**Your goal:**
Copy all the records word for word, apart from any pictures.

[Stored data]
········
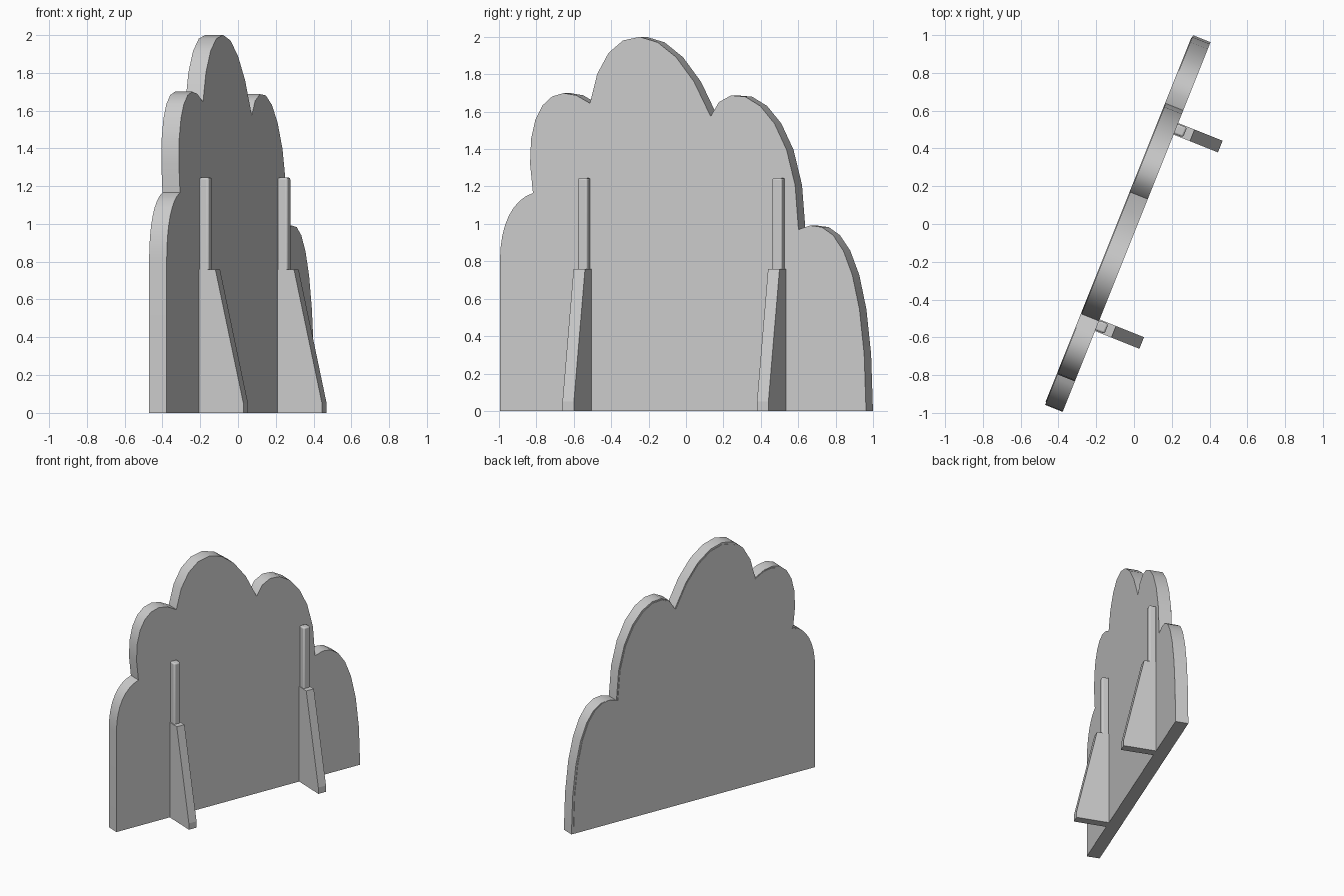
import bpy, bmesh, math
from mathutils import Vector, Matrix
from mathutils.geometry import interpolate_bezier

cube = bpy.data.objects.get("Cube")
if cube:
    bpy.data.objects.remove(cube, do_unlink=True)

THICK = 0.1
PLACE = Matrix.Translation((-0.0325, 0.0025, 0)) @ Matrix.Rotation(math.radians(68.2), 4, 'Z')

grey = bpy.data.materials.new("plain grey")
grey.use_nodes = True
colour = (0.6, 0.6, 0.6, 1)
grey.diffuse_color = colour
grey.node_tree.nodes["Principled BSDF"].inputs["Base Color"].default_value = colour


def prism(name, corners, offset):
    """Extrude a closed flat outline along the offset vector."""
    bm = bmesh.new()
    face = bm.faces.new([bm.verts.new(c) for c in corners])
    grown = bmesh.ops.extrude_face_region(bm, geom=[face])["geom"]
    moved = [g for g in grown if isinstance(g, bmesh.types.BMVert)]
    bmesh.ops.translate(bm, verts=moved, vec=offset)
    bmesh.ops.recalc_face_normals(bm, faces=bm.faces)
    mesh = bpy.data.meshes.new(name)
    bm.to_mesh(mesh)
    bm.free()
    obj = bpy.data.objects.new(name, mesh)
    bpy.context.collection.objects.link(obj)
    obj.matrix_world = PLACE
    mesh.materials.append(grey)
    return obj


def smooth(obj, angle):
    bpy.ops.object.select_all(action='DESELECT')
    obj.select_set(True)
    bpy.context.view_layer.objects.active = obj
    bpy.ops.object.shade_smooth_by_angle(angle=math.radians(angle))


# Scalloped outline: each lobe is start, two handles; it ends where the next begins
lobes = [
    ((-1.054, 0.8), (-1.054, 1.0), (-0.98, 1.13)),
    ((-0.864, 1.165), (-0.94, 1.62), (-0.75, 1.8)),
    ((-0.536, 1.645), (-0.46, 2.12), (-0.08, 2.14)),
    ((0.159, 1.575), (0.25, 1.83), (0.66, 1.67)),
    ((0.665, 0.97), (0.84, 1.06), (1.05, 0.9)),
]
ends = [lobe[0] for lobe in lobes[1:]] + [(1.054, 0)]
outline = [Vector((-1.054, 0, 0))]
for (start, h1, h2), end in zip(lobes, ends):
    knots = [Vector((u, 0, z)) for u, z in (start, h1, h2, end)]
    outline += interpolate_bezier(*knots, 9)[:-1]
outline.append(Vector((1.054, 0, 0)))

# Main board
front = Vector((0, -THICK / 2, 0))
board = prism("board", [p + front for p in outline], (0, THICK, 0))
smooth(board, 32)

# Thin backing sheet, slightly smaller than the board
back = Vector((0, THICK / 2, 0.015))
sheet = prism("backing_sheet",
              [Vector((p.x * 0.985, 0, p.z * 0.985)) + back for p in outline], (0, 0.004, 0))
smooth(sheet, 32)

# Two stands: a rounded post on the board and a tapered brace
brace_side = [(0.05, 0), (0.303, 0), (0.303, 0.05), (0.143, 0.76), (0.05, 0.76)]
for side, u in (("right", -0.56), ("left", 0.56)):
    half = 0.033
    prism(side + "_brace", [(u - half, -v, z) for v, z in brace_side], (2 * half, 0, 0))

    r, v = 0.028, 0.074
    base = [(u + a * r, b * r - v, 0) for a, b in ((-1, -1), (1, -1), (1, 1), (-1, 1))]
    post = prism(side + "_post", base, (0, 0, 1.245))
    bevel = post.modifiers.new("rounded edges", 'BEVEL')
    bevel.width = 0.01
    bevel.segments = 2
    smooth(post, 50)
········
**Result below:**
import bpy, bmesh, math
from mathutils import Vector, Matrix
from mathutils.geometry import interpolate_bezier

cube = bpy.data.objects.get("Cube")
if cube:
    bpy.data.objects.remove(cube, do_unlink=True)

THICK = 0.1
PLACE = Matrix.Translation((-0.0325, 0.0025, 0)) @ Matrix.Rotation(math.radians(68.2), 4, 'Z')

grey = bpy.data.materials.new("plain grey")
grey.use_nodes = True
colour = (0.6, 0.6, 0.6, 1)
grey.diffuse_color = colour
grey.node_tree.nodes["Principled BSDF"].inputs["Base Color"].default_value = colour


def prism(name, corners, offset):
    """Extrude a closed flat outline along the offset vector."""
    bm = bmesh.new()
    face = bm.faces.new([bm.verts.new(c) for c in corners])
    grown = bmesh.ops.extrude_face_region(bm, geom=[face])["geom"]
    moved = [g for g in grown if isinstance(g, bmesh.types.BMVert)]
    bmesh.ops.translate(bm, verts=moved, vec=offset)
    bmesh.ops.recalc_face_normals(bm, faces=bm.faces)
    mesh = bpy.data.meshes.new(name)
    bm.to_mesh(mesh)
    bm.free()
    obj = bpy.data.objects.new(name, mesh)
    bpy.context.collection.objects.link(obj)
    obj.matrix_world = PLACE
    mesh.materials.append(grey)
    return obj


def smooth(obj, angle):
    bpy.ops.object.select_all(action='DESELECT')
    obj.select_set(True)
    bpy.context.view_layer.objects.active = obj
    bpy.ops.object.shade_smooth_by_angle(angle=math.radians(angle))


# Scalloped outline: each lobe is start, two handles; it ends where the next begins
lobes = [
    ((-1.054, 0.8), (-1.054, 1.0), (-0.98, 1.13)),
    ((-0.864, 1.165), (-0.94, 1.62), (-0.75, 1.8)),
    ((-0.536, 1.645), (-0.46, 2.12), (-0.08, 2.14)),
    ((0.159, 1.575), (0.25, 1.83), (0.66, 1.67)),
    ((0.665, 0.97), (0.84, 1.06), (1.05, 0.9)),
]
ends = [lobe[0] for lobe in lobes[1:]] + [(1.054, 0)]
outline = [Vector((-1.054, 0, 0))]
for (start, h1, h2), end in zip(lobes, ends):
    knots = [Vector((u, 0, z)) for u, z in (start, h1, h2, end)]
    outline += interpolate_bezier(*knots, 9)[:-1]
outline.append(Vector((1.054, 0, 0)))

# Main board
front = Vector((0, -THICK / 2, 0))
board = prism("board", [p + front for p in outline], (0, THICK, 0))
smooth(board, 32)

# Thin backing sheet, slightly smaller than the board
back = Vector((0, THICK / 2, 0.015))
sheet = prism("backing_sheet",
              [Vector((p.x * 0.985, 0, p.z * 0.985)) + back for p in outline], (0, 0.004, 0))
smooth(sheet, 32)

# Two stands: a rounded post on the board and a tapered brace
brace_side = [(0.05, 0), (0.303, 0), (0.303, 0.05), (0.143, 0.76), (0.05, 0.76)]
for side, u in (("right", -0.56), ("left", 0.56)):
    half = 0.033
    prism(side + "_brace", [(u - half, -v, z) for v, z in brace_side], (2 * half, 0, 0))

    r, v = 0.028, 0.074
    base = [(u + a * r, b * r - v, 0) for a, b in ((-1, -1), (1, -1), (1, 1), (-1, 1))]
    post = prism(side + "_post", base, (0, 0, 1.245))
    bevel = post.modifiers.new("rounded edges", 'BEVEL')
    bevel.width = 0.01
    bevel.segments = 2
    smooth(post, 50)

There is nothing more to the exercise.